A Guide to Staying Safe in Rome

Rome is all about the savoring the sights, the sounds, the people, the culture, the architecture, and of course, the food! But sadly, because of so many tourists, many dangers can strike when you least expect it to sour your trip.

Just recently, our founder was taking a tour near the Piazza with her family and got followed by a (very creepy) guy, which made them run into a gelato store in order to stop him from following them.

In order to prevent situations like this (or worse) from happening, here's a guide to staying safe in Rome!

Beware of Pickpocketing

Beware of pickpockets on public transit and in crowded areas where people are packed in closely.

The greatest risk visitors face in Rome is from pickpockets and thieves. There’s no reason for paranoia, but you need to be aware that the problem exists and to protect your valuables with this in mind.

Pickpockets go where the tourists go, so watch out around the most touristed and crowded areas, such as the Colosseum, Piazza di Spagna, St Peter's Sq and Stazione Termini. Note that thieves prey on disoriented travelers at the bus stops around Termini, fresh in from airports. Crowded public transport is another hot spot – the 64 Vatican bus is notorious. If traveling on the metro, try to use the end carriages, which are usually less busy.

A money belt with your essentials (passport, cash, credit cards) is a good idea. However, to avoid delving into it in public, carry a wallet with a day’s cash. Don’t flaunt watches, cameras and other expensive goods. If you’re carrying a bag or camera, wear the strap across your body and away from the road – moped thieves can swipe a bag and be gone in seconds. Be careful when you sit down at a streetside table – never drape your bag over an empty chair by the road or put it where you can’t see it.

Don’t Act Like a Tourist

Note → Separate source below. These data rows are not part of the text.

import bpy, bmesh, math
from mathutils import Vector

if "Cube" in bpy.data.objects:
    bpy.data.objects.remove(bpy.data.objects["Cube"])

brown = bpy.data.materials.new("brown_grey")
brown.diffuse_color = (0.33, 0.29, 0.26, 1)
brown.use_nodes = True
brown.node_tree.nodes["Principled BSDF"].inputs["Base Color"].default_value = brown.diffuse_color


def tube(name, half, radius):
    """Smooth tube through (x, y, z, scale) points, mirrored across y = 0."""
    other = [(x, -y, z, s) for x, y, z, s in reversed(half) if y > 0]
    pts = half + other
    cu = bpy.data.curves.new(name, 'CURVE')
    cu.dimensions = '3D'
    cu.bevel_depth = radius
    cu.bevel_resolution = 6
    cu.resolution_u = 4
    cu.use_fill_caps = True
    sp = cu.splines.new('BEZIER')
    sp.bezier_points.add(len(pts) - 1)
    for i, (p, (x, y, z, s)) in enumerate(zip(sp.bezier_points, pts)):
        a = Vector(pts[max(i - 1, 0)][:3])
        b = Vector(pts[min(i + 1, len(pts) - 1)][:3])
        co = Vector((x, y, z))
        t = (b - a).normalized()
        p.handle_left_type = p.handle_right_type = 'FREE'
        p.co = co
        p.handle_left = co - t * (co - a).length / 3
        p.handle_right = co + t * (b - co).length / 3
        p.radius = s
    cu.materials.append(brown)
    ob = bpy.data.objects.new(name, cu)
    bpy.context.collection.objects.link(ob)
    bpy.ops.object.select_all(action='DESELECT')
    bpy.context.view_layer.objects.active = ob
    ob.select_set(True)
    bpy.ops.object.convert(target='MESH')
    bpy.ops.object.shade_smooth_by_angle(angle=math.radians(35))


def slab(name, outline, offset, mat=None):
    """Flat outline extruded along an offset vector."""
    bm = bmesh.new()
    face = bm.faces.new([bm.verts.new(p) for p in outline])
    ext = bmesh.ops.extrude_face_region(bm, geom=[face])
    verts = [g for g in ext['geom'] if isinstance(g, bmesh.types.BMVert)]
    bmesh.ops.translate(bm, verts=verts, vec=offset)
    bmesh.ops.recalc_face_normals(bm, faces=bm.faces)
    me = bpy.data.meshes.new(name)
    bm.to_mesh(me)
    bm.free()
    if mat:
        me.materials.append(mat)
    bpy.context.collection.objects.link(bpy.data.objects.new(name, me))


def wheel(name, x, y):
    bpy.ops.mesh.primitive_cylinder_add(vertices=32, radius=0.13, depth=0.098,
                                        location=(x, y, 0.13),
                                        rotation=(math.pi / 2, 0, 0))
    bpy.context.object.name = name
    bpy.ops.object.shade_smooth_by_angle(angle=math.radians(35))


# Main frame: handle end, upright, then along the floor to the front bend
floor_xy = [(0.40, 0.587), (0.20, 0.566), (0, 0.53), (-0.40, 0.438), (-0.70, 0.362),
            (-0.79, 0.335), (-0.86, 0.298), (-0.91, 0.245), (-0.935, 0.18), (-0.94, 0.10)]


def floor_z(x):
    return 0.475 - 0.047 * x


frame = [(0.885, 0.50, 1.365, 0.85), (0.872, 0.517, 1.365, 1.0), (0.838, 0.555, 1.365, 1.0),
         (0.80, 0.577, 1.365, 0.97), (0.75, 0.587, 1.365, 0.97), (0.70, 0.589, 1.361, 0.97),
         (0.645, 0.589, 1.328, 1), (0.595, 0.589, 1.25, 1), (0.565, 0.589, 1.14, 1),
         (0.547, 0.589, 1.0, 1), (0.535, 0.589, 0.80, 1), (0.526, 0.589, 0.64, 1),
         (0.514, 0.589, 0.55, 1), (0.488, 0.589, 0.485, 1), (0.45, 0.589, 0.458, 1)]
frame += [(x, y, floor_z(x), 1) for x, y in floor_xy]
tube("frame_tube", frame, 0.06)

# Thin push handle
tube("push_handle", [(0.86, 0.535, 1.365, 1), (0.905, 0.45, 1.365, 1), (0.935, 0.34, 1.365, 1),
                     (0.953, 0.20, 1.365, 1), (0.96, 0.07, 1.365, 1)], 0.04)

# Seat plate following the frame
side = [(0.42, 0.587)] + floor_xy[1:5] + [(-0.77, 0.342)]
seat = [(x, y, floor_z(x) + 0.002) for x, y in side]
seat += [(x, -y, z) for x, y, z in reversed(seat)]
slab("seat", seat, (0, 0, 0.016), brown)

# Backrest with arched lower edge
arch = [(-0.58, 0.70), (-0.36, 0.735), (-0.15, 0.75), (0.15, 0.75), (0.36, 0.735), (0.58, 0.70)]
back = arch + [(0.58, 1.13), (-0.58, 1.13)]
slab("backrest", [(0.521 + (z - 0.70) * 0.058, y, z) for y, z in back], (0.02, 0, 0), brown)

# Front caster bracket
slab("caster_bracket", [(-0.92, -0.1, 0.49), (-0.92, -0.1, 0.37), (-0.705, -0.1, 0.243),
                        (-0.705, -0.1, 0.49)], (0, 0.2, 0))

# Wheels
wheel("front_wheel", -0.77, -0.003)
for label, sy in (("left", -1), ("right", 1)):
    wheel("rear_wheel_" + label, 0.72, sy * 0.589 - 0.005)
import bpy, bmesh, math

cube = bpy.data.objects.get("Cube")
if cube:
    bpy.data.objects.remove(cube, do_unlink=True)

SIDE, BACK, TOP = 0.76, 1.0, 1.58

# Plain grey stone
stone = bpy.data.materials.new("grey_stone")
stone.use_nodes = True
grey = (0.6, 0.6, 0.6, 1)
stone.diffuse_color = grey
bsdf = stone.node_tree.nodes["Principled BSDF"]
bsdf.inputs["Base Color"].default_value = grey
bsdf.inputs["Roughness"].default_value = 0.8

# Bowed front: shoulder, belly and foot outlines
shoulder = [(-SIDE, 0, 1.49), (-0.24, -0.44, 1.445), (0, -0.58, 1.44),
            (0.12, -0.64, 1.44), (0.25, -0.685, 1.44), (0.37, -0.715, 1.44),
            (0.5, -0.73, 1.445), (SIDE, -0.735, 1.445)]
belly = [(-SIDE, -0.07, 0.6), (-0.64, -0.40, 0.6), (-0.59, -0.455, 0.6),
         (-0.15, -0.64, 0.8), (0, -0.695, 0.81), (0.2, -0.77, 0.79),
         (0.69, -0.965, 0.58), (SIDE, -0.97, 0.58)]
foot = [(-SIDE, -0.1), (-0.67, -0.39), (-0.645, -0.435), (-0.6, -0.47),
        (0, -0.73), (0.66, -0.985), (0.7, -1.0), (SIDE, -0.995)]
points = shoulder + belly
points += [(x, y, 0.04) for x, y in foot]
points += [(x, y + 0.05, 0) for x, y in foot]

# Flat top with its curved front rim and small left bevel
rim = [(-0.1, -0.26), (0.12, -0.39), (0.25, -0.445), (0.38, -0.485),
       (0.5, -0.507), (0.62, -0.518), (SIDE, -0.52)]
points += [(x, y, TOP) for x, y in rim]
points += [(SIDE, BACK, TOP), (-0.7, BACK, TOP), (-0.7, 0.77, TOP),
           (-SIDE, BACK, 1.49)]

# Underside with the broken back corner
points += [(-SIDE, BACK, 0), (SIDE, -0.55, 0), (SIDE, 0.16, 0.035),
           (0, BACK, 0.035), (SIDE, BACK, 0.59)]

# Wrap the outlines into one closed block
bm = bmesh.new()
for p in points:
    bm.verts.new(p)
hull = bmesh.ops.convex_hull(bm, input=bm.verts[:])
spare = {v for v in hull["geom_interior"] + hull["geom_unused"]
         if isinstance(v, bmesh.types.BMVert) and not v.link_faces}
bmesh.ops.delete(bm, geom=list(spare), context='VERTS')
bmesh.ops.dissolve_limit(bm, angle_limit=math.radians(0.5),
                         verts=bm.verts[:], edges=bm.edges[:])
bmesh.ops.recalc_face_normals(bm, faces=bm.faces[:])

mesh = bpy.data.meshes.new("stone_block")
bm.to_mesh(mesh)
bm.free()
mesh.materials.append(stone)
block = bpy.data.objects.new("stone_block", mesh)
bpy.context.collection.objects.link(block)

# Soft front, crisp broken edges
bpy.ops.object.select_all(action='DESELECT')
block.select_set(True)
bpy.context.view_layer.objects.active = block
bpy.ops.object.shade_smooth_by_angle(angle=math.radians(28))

Reduce your risk of being a victim of a pickpocket by keeping the fact that you’re a tourist under wraps—meaning don’t become distracted when studying maps, taking pictures, or carrying large amounts of cash and personal belongings.

Avoid certain areas at night, or at least use good judgment.

These include parks (which should be closed), the darkened areas around Termini and Piazza Vittorio, and as much as the Tiber has improved, I have noted that it is not a place for nighttime wandering.

Pick secure accommodation

If you're living in Rome, make sure your building has appropriate doors, windows, and shutters. Some recommend living between the 3rd and the 7th floor – high enough that break in from outside are less common but low enough that the fire ladders can reach if there is a fire.

Don’t leave valuables in plain sight

Driving in Rome? Be sure that you take everything with you out of the car. Suitcases piled on backseats and charging iPhones look might tempting and you may come back to smashed windows and 0 stuff.

Got more tips to add? Share it with us in the comments below!